→ **DATA TO USE**:
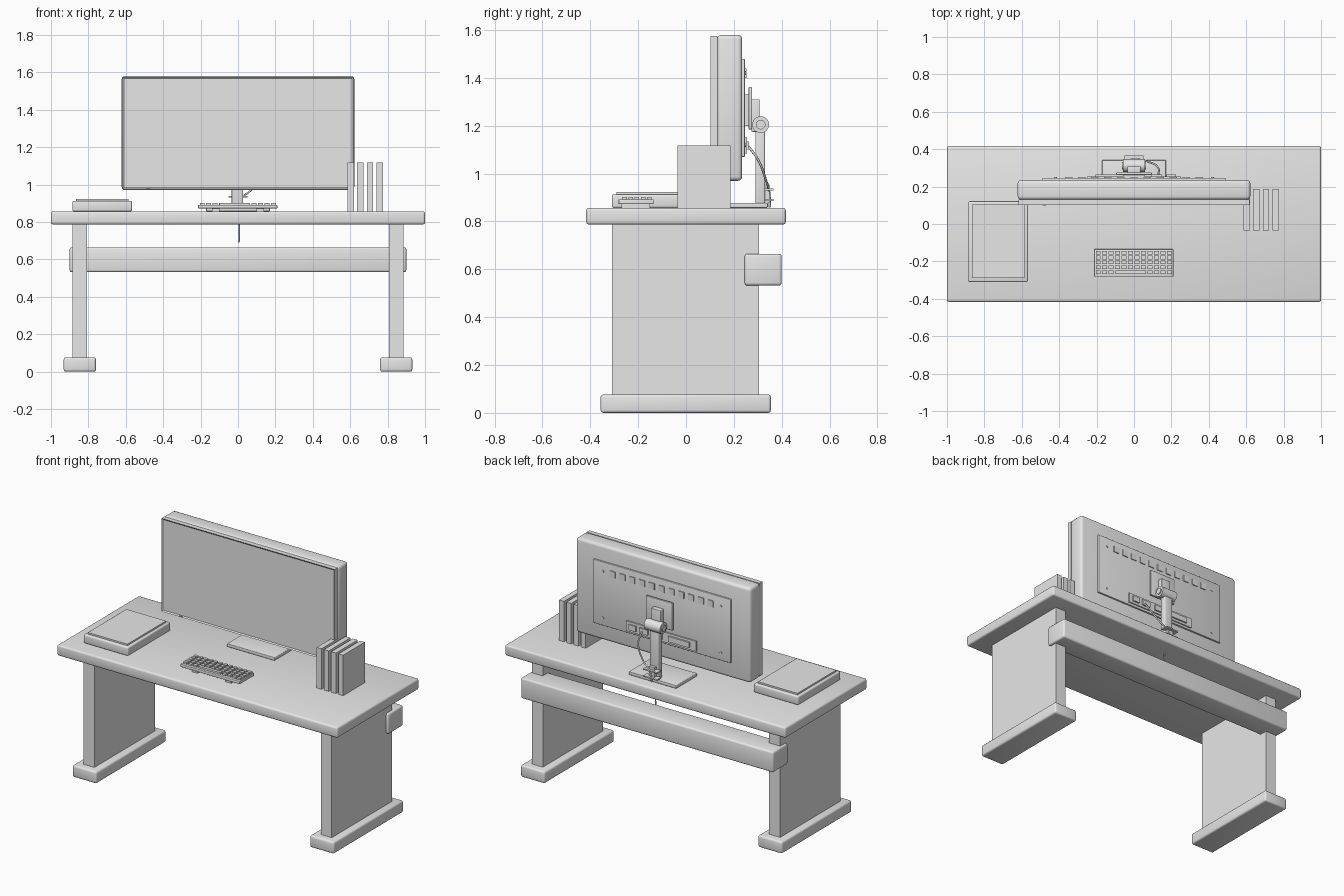
import bpy
import bmesh
from mathutils import Matrix, Vector

cube = bpy.data.objects.get("Cube")
if cube:
    bpy.data.objects.remove(cube, do_unlink=True)

grey = bpy.data.materials.new("light grey")
grey.use_nodes = True
grey.diffuse_color = (0.8, 0.8, 0.8, 1)
grey.node_tree.nodes["Principled BSDF"].inputs["Base Color"].default_value = (0.8, 0.8, 0.8, 1)


def finish(name, bm):
    mesh = bpy.data.meshes.new(name)
    bm.to_mesh(mesh)
    bm.free()
    obj = bpy.data.objects.new(name, mesh)
    bpy.context.collection.objects.link(obj)
    mesh.materials.append(grey)
    return obj


def smooth(obj):
    bpy.ops.object.select_all(action="DESELECT")
    obj.select_set(True)
    bpy.context.view_layer.objects.active = obj
    bpy.ops.object.shade_smooth_by_angle(angle=0.6)


def add_box(bm, x, y, z):
    """Add a box given its (min, max) range on each axis."""
    lo, hi = Vector((x[0], y[0], z[0])), Vector((x[1], y[1], z[1]))
    bmesh.ops.create_cube(bm, size=1, matrix=Matrix.Translation((lo + hi) / 2) @ Matrix.Diagonal((*(hi - lo), 1)))


def box(name, x, y, z, bevel=0):
    bm = bmesh.new()
    add_box(bm, x, y, z)
    if bevel:
        bmesh.ops.bevel(bm, geom=bm.edges[:], offset=bevel, segments=3, profile=0.5, affect="EDGES")
    obj = finish(name, bm)
    if bevel:
        smooth(obj)
    return obj


def boxes(name, ranges):
    bm = bmesh.new()
    for r in ranges:
        add_box(bm, *r)
    return finish(name, bm)


def around(centre, size):
    return (centre - size / 2, centre + size / 2)


def cylinder(name, centre, radius, depth, axis):
    bm = bmesh.new()
    turn = Vector((0, 0, 1)).rotation_difference(Vector(axis)).to_matrix().to_4x4()
    bmesh.ops.create_cone(bm, cap_ends=True, segments=32, radius1=radius, radius2=radius,
                          depth=depth, matrix=Matrix.Translation(centre) @ turn)
    obj = finish(name, bm)
    smooth(obj)
    return obj


def cable(name, points, radius):
    curve = bpy.data.curves.new(name, "CURVE")
    curve.dimensions = "3D"
    curve.bevel_depth = radius
    curve.bevel_resolution = 2
    curve.use_fill_caps = True
    curve.resolution_u = 6
    spline = curve.splines.new("BEZIER")
    spline.bezier_points.add(len(points) - 1)
    for bp, p in zip(spline.bezier_points, points):
        bp.co = p
        bp.handle_left_type = bp.handle_right_type = "AUTO"
    obj = bpy.data.objects.new(name, curve)
    bpy.context.collection.objects.link(obj)
    curve.materials.append(grey)


TOP = 0.857

# Desk
box("desktop", (-1, 1), (-0.417, 0.417), (0.787, TOP), 0.012)
for side, s in (("left", 1), ("right", -1)):
    box(side + "_leg_panel", sorted((s * 0.807, s * 0.885)), (-0.31, 0.305), (0.07, 0.79))
    box(side + "_foot", sorted((s * 0.76, s * 0.932)), (-0.357, 0.355), (0, 0.077), 0.012)
box("back_beam", (-0.9, 0.9), (0.245, 0.4), (0.532, 0.665), 0.012)

# Monitor body with rounded shell
box("monitor_shell", (-0.622, 0.622), (0.13, 0.235), (0.97, 1.58), 0.018)
bezel = box("monitor_bezel", (-0.617, 0.617), (0.102, 0.131), (0.976, 1.576))
bm = bmesh.new()
bm.from_mesh(bezel.data)
bm.normal_update()
front = [f for f in bm.faces if f.normal.y < -0.9]
bmesh.ops.inset_region(bm, faces=front, thickness=0.012)
bmesh.ops.translate(bm, verts=front[0].verts[:], vec=(0, 0.006, 0))
bm.to_mesh(bezel.data)
bm.free()
box("power_button", around(-0.48, 0.02), (0.098, 0.104), (0.978, 0.985))

# Monitor back details
box("rear_panel", (-0.49, 0.49), (0.23, 0.246), (1.07, 1.48), 0.004)
boxes("rear_vents", [(around(-0.35 + i * 0.07, 0.04), (0.24, 0.252), (1.4, 1.44)) for i in range(11)])
boxes("port_strip", [((-0.25, 0.25), (0.24, 0.254), (1.085, 1.15))])
boxes("ports", [(around(x, w), (0.25, 0.264), (1.1, 1.135))
                for x, w in ((-0.13, 0.15), (0.02, 0.06), (0.12, 0.06), (0.2, 0.05))])
for i, (x, z) in enumerate(((-0.42, 1.12), (0.42, 1.12), (-0.42, 1.42), (0.42, 1.42))):
    cylinder("rear_screw_%d" % i, (x, 0.247, z), 0.008, 0.006, (0, 1, 0))

# Stand
box("mount_block", (-0.06, 0.06), (0.24, 0.266), (1.2, 1.33))
box("mount_plate", (-0.095, 0.095), (0.262, 0.276), (1.185, 1.362), 0.004)
box("hinge_bracket", (-0.035, 0.035), (0.274, 0.308), (1.175, 1.31), 0.004)
cylinder("hinge_barrel", (0, 0.312, 1.205), 0.035, 0.115, (1, 0, 0))
cylinder("hinge_pin", (0, 0.312, 1.205), 0.02, 0.128, (1, 0, 0))
box("stand_column", (-0.034, 0.028), (0.29, 0.33), (0.875, 1.2), 0.006)
box("stand_base", (-0.17, 0.17), (0.13, 0.342), (TOP, 0.878), 0.004)
boxes("cable_clip", [((-0.05, 0.05), (0.325, 0.365), (z, z + 0.008)) for z in (0.885, 0.93)]
      + [((-0.02, 0.02), (0.33, 0.35), (0.878, 0.955))])

# Cables
cable("monitor_cable", [(0.13, 0.26, 1.115), (0.13, 0.3, 1.06), (0.07, 0.335, 0.97),
                        (0.01, 0.348, 0.92), (0, 0.35, 0.86)], 0.005)
cable("hanging_cable", [(0.005, 0.3, 0.8), (0.008, 0.3, 0.74), (0.005, 0.3, 0.69)], 0.004)

# Keyboard with a grid of keys
box("keyboard_body", (-0.213, 0.21), (-0.282, -0.135), (0.873, 0.892), 0.003)
boxes("keyboard_feet", [(around(x, 0.04), (-0.27, -0.15), (TOP - 0.002, 0.875)) for x in (-0.12, 0.12)])
keys = [(around(-0.192 + c * 0.0347, 0.025), around(-0.153 - r * 0.026, 0.019), (0.89, 0.903))
        for r in range(5) for c in range(12) if r < 4 or not 3 <= c <= 7]
keys.append(((-0.1, 0.063), around(-0.257, 0.019), (0.89, 0.903)))
boxes("keyboard_keys", keys)

# Closed case with a raised lid pad
box("case_body", (-0.885, -0.567), (-0.31, 0.122), (TOP, 0.913), 0.008)
box("case_lid", (-0.867, -0.585), (-0.29, 0.103), (0.91, 0.923))

# Upright books
for i in range(4):
    x = 0.602 + i * 0.0517
    box("book_%d" % (i + 1), around(x, 0.034), (-0.035, 0.186), (TOP, 1.118))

→ **DESCRIPTION OF THE TASK**:
All of the entries need to be copied exactly, minus any pictures.

→ **ANSWER TO THE EXERCISE**:
import bpy
import bmesh
from mathutils import Matrix, Vector

cube = bpy.data.objects.get("Cube")
if cube:
    bpy.data.objects.remove(cube, do_unlink=True)

grey = bpy.data.materials.new("light grey")
grey.use_nodes = True
grey.diffuse_color = (0.8, 0.8, 0.8, 1)
grey.node_tree.nodes["Principled BSDF"].inputs["Base Color"].default_value = (0.8, 0.8, 0.8, 1)


def finish(name, bm):
    mesh = bpy.data.meshes.new(name)
    bm.to_mesh(mesh)
    bm.free()
    obj = bpy.data.objects.new(name, mesh)
    bpy.context.collection.objects.link(obj)
    mesh.materials.append(grey)
    return obj


def smooth(obj):
    bpy.ops.object.select_all(action="DESELECT")
    obj.select_set(True)
    bpy.context.view_layer.objects.active = obj
    bpy.ops.object.shade_smooth_by_angle(angle=0.6)


def add_box(bm, x, y, z):
    """Add a box given its (min, max) range on each axis."""
    lo, hi = Vector((x[0], y[0], z[0])), Vector((x[1], y[1], z[1]))
    bmesh.ops.create_cube(bm, size=1, matrix=Matrix.Translation((lo + hi) / 2) @ Matrix.Diagonal((*(hi - lo), 1)))


def box(name, x, y, z, bevel=0):
    bm = bmesh.new()
    add_box(bm, x, y, z)
    if bevel:
        bmesh.ops.bevel(bm, geom=bm.edges[:], offset=bevel, segments=3, profile=0.5, affect="EDGES")
    obj = finish(name, bm)
    if bevel:
        smooth(obj)
    return obj


def boxes(name, ranges):
    bm = bmesh.new()
    for r in ranges:
        add_box(bm, *r)
    return finish(name, bm)


def around(centre, size):
    return (centre - size / 2, centre + size / 2)


def cylinder(name, centre, radius, depth, axis):
    bm = bmesh.new()
    turn = Vector((0, 0, 1)).rotation_difference(Vector(axis)).to_matrix().to_4x4()
    bmesh.ops.create_cone(bm, cap_ends=True, segments=32, radius1=radius, radius2=radius,
                          depth=depth, matrix=Matrix.Translation(centre) @ turn)
    obj = finish(name, bm)
    smooth(obj)
    return obj


def cable(name, points, radius):
    curve = bpy.data.curves.new(name, "CURVE")
    curve.dimensions = "3D"
    curve.bevel_depth = radius
    curve.bevel_resolution = 2
    curve.use_fill_caps = True
    curve.resolution_u = 6
    spline = curve.splines.new("BEZIER")
    spline.bezier_points.add(len(points) - 1)
    for bp, p in zip(spline.bezier_points, points):
        bp.co = p
        bp.handle_left_type = bp.handle_right_type = "AUTO"
    obj = bpy.data.objects.new(name, curve)
    bpy.context.collection.objects.link(obj)
    curve.materials.append(grey)


TOP = 0.857

# Desk
box("desktop", (-1, 1), (-0.417, 0.417), (0.787, TOP), 0.012)
for side, s in (("left", 1), ("right", -1)):
    box(side + "_leg_panel", sorted((s * 0.807, s * 0.885)), (-0.31, 0.305), (0.07, 0.79))
    box(side + "_foot", sorted((s * 0.76, s * 0.932)), (-0.357, 0.355), (0, 0.077), 0.012)
box("back_beam", (-0.9, 0.9), (0.245, 0.4), (0.532, 0.665), 0.012)

# Monitor body with rounded shell
box("monitor_shell", (-0.622, 0.622), (0.13, 0.235), (0.97, 1.58), 0.018)
bezel = box("monitor_bezel", (-0.617, 0.617), (0.102, 0.131), (0.976, 1.576))
bm = bmesh.new()
bm.from_mesh(bezel.data)
bm.normal_update()
front = [f for f in bm.faces if f.normal.y < -0.9]
bmesh.ops.inset_region(bm, faces=front, thickness=0.012)
bmesh.ops.translate(bm, verts=front[0].verts[:], vec=(0, 0.006, 0))
bm.to_mesh(bezel.data)
bm.free()
box("power_button", around(-0.48, 0.02), (0.098, 0.104), (0.978, 0.985))

# Monitor back details
box("rear_panel", (-0.49, 0.49), (0.23, 0.246), (1.07, 1.48), 0.004)
boxes("rear_vents", [(around(-0.35 + i * 0.07, 0.04), (0.24, 0.252), (1.4, 1.44)) for i in range(11)])
boxes("port_strip", [((-0.25, 0.25), (0.24, 0.254), (1.085, 1.15))])
boxes("ports", [(around(x, w), (0.25, 0.264), (1.1, 1.135))
                for x, w in ((-0.13, 0.15), (0.02, 0.06), (0.12, 0.06), (0.2, 0.05))])
for i, (x, z) in enumerate(((-0.42, 1.12), (0.42, 1.12), (-0.42, 1.42), (0.42, 1.42))):
    cylinder("rear_screw_%d" % i, (x, 0.247, z), 0.008, 0.006, (0, 1, 0))

# Stand
box("mount_block", (-0.06, 0.06), (0.24, 0.266), (1.2, 1.33))
box("mount_plate", (-0.095, 0.095), (0.262, 0.276), (1.185, 1.362), 0.004)
box("hinge_bracket", (-0.035, 0.035), (0.274, 0.308), (1.175, 1.31), 0.004)
cylinder("hinge_barrel", (0, 0.312, 1.205), 0.035, 0.115, (1, 0, 0))
cylinder("hinge_pin", (0, 0.312, 1.205), 0.02, 0.128, (1, 0, 0))
box("stand_column", (-0.034, 0.028), (0.29, 0.33), (0.875, 1.2), 0.006)
box("stand_base", (-0.17, 0.17), (0.13, 0.342), (TOP, 0.878), 0.004)
boxes("cable_clip", [((-0.05, 0.05), (0.325, 0.365), (z, z + 0.008)) for z in (0.885, 0.93)]
      + [((-0.02, 0.02), (0.33, 0.35), (0.878, 0.955))])

# Cables
cable("monitor_cable", [(0.13, 0.26, 1.115), (0.13, 0.3, 1.06), (0.07, 0.335, 0.97),
                        (0.01, 0.348, 0.92), (0, 0.35, 0.86)], 0.005)
cable("hanging_cable", [(0.005, 0.3, 0.8), (0.008, 0.3, 0.74), (0.005, 0.3, 0.69)], 0.004)

# Keyboard with a grid of keys
box("keyboard_body", (-0.213, 0.21), (-0.282, -0.135), (0.873, 0.892), 0.003)
boxes("keyboard_feet", [(around(x, 0.04), (-0.27, -0.15), (TOP - 0.002, 0.875)) for x in (-0.12, 0.12)])
keys = [(around(-0.192 + c * 0.0347, 0.025), around(-0.153 - r * 0.026, 0.019), (0.89, 0.903))
        for r in range(5) for c in range(12) if r < 4 or not 3 <= c <= 7]
keys.append(((-0.1, 0.063), around(-0.257, 0.019), (0.89, 0.903)))
boxes("keyboard_keys", keys)

# Closed case with a raised lid pad
box("case_body", (-0.885, -0.567), (-0.31, 0.122), (TOP, 0.913), 0.008)
box("case_lid", (-0.867, -0.585), (-0.29, 0.103), (0.91, 0.923))

# Upright books
for i in range(4):
    x = 0.602 + i * 0.0517
    box("book_%d" % (i + 1), around(x, 0.034), (-0.035, 0.186), (TOP, 1.118))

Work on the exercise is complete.